Upon appeal, insurer argued this action caused irreparable harm because, as the claim was amended to an original negligence lawsuit, filed more than a year prior to the insurer’s joinder, the insurer was barred from moving the claim to federal court. Therefore, the insurer argued it would be forced to litigate a bad faith claim in state court, losing the opportunity to remove it to federal court, unless the bad faith claim is severed and dismissed from the pending UM lawsuit. The insurer argued the 2000 Florida Supreme Court decision in Vest v. Travelers Insurance Co. required a first-party bad faith insurance claim filed before it’s ripe must be dismissed as premature.
Upon review, however, the Fourth District Court of Appeal found the instant case differed from Vest because determination there was between dismissal or summary judgment, not dismissal or abatement. Further, the appellate court noted defendant hadn’t proven trial court acted outside the law in issuing its ruling. It relied also on the more recent 2005 Florida Supreme Court decision of Allstate v. Ruiz, in which the high court held abatement was preferable when bad faith actions are filed together with the question of coverage.
Ultimately, what this ruling could mean for plaintiffs who are injured in Florida crashes is a swifter process that may yield more timely results – and ultimately fewer expenditures.
Call Fort Lauderdale Injury Attorney Richard Ansara at (954) 761-4011. Serving Broward, Miami-Dade and Palm Beach counties.
Safeco Insurance Co. v. Beare, Sept. 17, 2014, Florida’s Fourth District Court of Appeal

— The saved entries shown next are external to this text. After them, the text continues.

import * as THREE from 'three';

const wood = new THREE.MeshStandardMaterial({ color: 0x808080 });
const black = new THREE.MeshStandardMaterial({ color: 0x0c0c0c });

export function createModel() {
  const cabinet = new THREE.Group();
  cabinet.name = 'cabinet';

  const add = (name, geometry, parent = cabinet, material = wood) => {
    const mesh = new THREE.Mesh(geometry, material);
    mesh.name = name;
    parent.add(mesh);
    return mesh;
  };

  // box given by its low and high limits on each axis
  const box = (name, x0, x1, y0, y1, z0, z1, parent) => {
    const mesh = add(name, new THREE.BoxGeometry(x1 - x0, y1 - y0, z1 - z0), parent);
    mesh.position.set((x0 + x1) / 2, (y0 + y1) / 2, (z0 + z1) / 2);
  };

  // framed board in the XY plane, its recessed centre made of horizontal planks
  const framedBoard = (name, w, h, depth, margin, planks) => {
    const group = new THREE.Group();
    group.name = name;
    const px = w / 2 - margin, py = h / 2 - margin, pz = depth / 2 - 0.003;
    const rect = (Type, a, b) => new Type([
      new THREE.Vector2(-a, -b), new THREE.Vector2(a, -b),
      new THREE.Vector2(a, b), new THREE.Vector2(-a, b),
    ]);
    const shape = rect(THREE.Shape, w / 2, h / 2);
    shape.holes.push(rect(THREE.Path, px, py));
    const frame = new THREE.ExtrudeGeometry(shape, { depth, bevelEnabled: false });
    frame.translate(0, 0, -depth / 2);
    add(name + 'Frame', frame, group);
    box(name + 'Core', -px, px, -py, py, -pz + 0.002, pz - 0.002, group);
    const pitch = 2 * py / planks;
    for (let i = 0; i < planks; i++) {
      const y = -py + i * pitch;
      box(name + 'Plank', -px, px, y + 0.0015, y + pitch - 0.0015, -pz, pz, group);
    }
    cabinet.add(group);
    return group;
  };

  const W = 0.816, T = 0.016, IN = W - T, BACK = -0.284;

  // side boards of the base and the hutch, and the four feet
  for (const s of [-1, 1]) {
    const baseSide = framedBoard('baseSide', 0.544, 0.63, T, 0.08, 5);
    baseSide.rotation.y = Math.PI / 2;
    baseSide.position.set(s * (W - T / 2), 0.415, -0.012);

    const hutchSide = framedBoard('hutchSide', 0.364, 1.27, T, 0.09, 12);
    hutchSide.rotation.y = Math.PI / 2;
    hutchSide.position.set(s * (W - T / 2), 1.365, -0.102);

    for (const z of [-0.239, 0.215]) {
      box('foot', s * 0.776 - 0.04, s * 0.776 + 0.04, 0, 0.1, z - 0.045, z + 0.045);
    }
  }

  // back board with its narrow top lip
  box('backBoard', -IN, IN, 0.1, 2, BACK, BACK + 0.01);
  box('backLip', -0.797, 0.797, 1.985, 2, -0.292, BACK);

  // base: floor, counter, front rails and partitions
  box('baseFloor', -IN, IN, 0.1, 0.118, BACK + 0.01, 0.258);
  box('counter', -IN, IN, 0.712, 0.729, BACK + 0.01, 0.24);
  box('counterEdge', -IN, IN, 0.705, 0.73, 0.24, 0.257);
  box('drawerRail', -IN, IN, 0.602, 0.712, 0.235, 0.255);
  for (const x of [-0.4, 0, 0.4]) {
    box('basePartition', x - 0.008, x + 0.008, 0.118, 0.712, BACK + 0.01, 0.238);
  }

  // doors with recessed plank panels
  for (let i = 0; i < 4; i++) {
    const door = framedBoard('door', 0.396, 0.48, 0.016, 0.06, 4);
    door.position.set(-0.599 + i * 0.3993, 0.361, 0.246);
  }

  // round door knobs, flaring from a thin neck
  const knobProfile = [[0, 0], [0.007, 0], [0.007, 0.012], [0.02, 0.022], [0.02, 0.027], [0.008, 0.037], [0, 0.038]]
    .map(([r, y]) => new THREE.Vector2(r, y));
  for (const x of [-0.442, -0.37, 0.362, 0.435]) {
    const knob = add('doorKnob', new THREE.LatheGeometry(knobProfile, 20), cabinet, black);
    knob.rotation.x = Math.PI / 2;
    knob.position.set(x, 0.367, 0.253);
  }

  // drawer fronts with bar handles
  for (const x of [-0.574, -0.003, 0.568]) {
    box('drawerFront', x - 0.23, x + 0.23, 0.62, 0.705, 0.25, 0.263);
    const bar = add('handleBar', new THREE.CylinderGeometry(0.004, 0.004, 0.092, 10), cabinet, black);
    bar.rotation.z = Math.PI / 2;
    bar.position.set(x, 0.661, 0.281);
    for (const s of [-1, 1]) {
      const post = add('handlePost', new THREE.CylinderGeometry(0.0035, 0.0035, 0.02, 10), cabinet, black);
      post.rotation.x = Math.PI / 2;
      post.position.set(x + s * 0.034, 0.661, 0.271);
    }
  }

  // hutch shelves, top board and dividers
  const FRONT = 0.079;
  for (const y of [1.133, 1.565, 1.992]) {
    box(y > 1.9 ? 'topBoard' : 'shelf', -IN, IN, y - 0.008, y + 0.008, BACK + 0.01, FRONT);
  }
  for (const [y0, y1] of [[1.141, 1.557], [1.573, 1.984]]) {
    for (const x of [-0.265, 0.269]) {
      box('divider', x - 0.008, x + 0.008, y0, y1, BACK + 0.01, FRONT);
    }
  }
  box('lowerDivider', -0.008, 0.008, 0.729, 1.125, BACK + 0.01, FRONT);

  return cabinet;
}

More Blog Entries:
Gallon v. GEICO – Negligent Misrepresentation Claim to Proceed, Sept. 24, 2014, Fort Lauderdale Car Accident Lawyer Blog